• _What is needed_
Every entry that follows must be written out exactly, apart from its pictures.

• _Excerpted data_
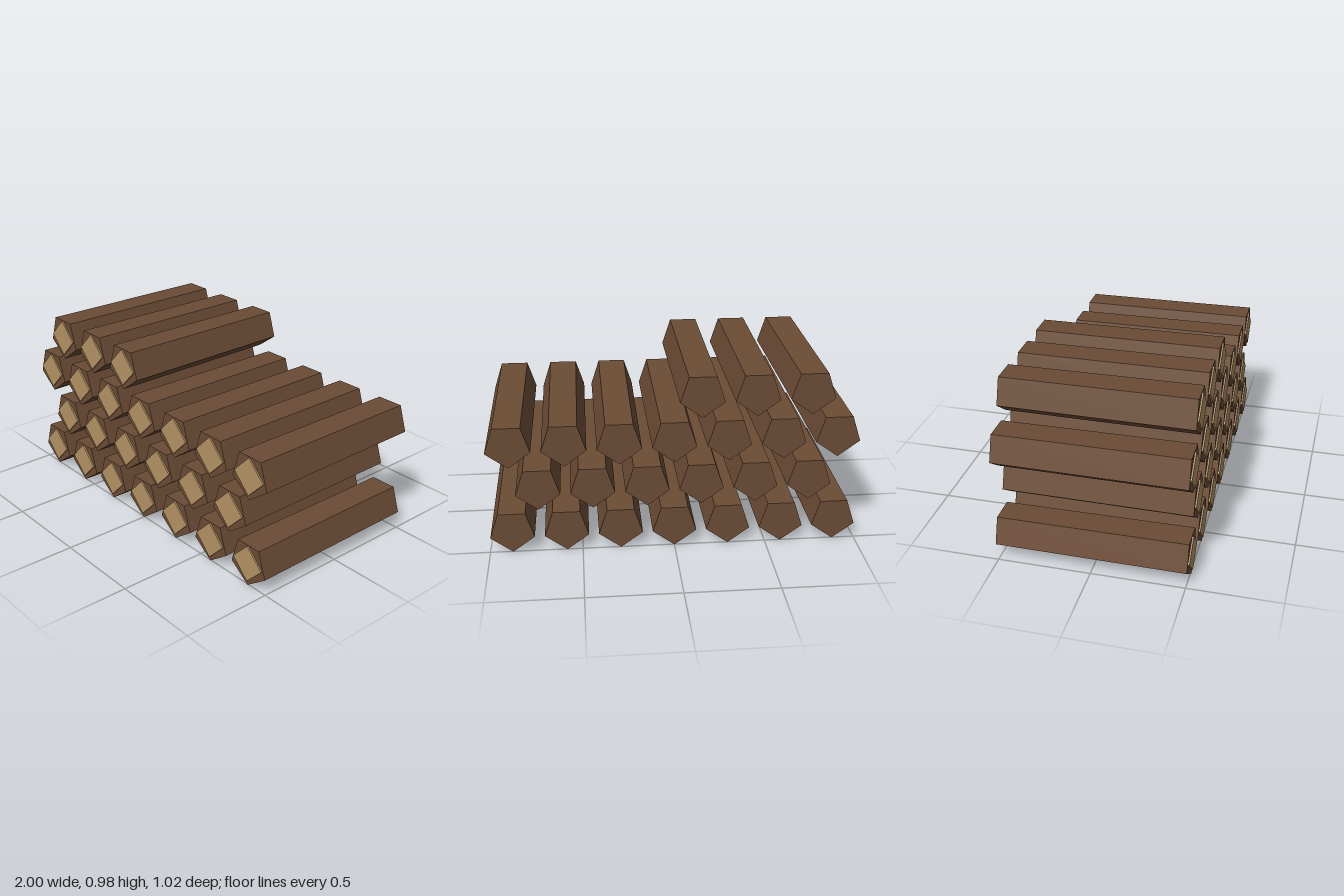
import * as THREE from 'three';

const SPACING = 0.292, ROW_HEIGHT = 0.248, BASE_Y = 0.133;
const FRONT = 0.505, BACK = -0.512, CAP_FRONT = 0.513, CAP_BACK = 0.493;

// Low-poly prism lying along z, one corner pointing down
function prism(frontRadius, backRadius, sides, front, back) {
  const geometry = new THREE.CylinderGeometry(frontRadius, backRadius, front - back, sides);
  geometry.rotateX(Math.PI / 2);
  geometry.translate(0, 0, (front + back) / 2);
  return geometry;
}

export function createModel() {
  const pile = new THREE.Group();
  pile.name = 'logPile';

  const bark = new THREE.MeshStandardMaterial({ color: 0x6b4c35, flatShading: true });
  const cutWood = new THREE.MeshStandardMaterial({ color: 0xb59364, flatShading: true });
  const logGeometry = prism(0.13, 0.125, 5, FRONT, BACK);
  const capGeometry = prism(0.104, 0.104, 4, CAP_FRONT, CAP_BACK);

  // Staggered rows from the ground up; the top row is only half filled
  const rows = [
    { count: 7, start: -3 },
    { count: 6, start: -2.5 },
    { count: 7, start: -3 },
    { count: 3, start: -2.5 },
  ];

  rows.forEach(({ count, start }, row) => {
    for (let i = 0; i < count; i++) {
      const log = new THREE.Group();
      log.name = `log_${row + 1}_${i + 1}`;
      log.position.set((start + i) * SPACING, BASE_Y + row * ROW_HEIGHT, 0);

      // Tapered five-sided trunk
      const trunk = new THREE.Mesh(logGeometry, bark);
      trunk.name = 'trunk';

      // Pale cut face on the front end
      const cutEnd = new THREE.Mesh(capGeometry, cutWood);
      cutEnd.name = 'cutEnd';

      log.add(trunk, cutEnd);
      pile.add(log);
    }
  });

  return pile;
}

• _Response to this exercise_
import * as THREE from 'three';

const SPACING = 0.292, ROW_HEIGHT = 0.248, BASE_Y = 0.133;
const FRONT = 0.505, BACK = -0.512, CAP_FRONT = 0.513, CAP_BACK = 0.493;

// Low-poly prism lying along z, one corner pointing down
function prism(frontRadius, backRadius, sides, front, back) {
  const geometry = new THREE.CylinderGeometry(frontRadius, backRadius, front - back, sides);
  geometry.rotateX(Math.PI / 2);
  geometry.translate(0, 0, (front + back) / 2);
  return geometry;
}

export function createModel() {
  const pile = new THREE.Group();
  pile.name = 'logPile';

  const bark = new THREE.MeshStandardMaterial({ color: 0x6b4c35, flatShading: true });
  const cutWood = new THREE.MeshStandardMaterial({ color: 0xb59364, flatShading: true });
  const logGeometry = prism(0.13, 0.125, 5, FRONT, BACK);
  const capGeometry = prism(0.104, 0.104, 4, CAP_FRONT, CAP_BACK);

  // Staggered rows from the ground up; the top row is only half filled
  const rows = [
    { count: 7, start: -3 },
    { count: 6, start: -2.5 },
    { count: 7, start: -3 },
    { count: 3, start: -2.5 },
  ];

  rows.forEach(({ count, start }, row) => {
    for (let i = 0; i < count; i++) {
      const log = new THREE.Group();
      log.name = `log_${row + 1}_${i + 1}`;
      log.position.set((start + i) * SPACING, BASE_Y + row * ROW_HEIGHT, 0);

      // Tapered five-sided trunk
      const trunk = new THREE.Mesh(logGeometry, bark);
      trunk.name = 'trunk';

      // Pale cut face on the front end
      const cutEnd = new THREE.Mesh(capGeometry, cutWood);
      cutEnd.name = 'cutEnd';

      log.add(trunk, cutEnd);
      pile.add(log);
    }
  });

  return pile;
}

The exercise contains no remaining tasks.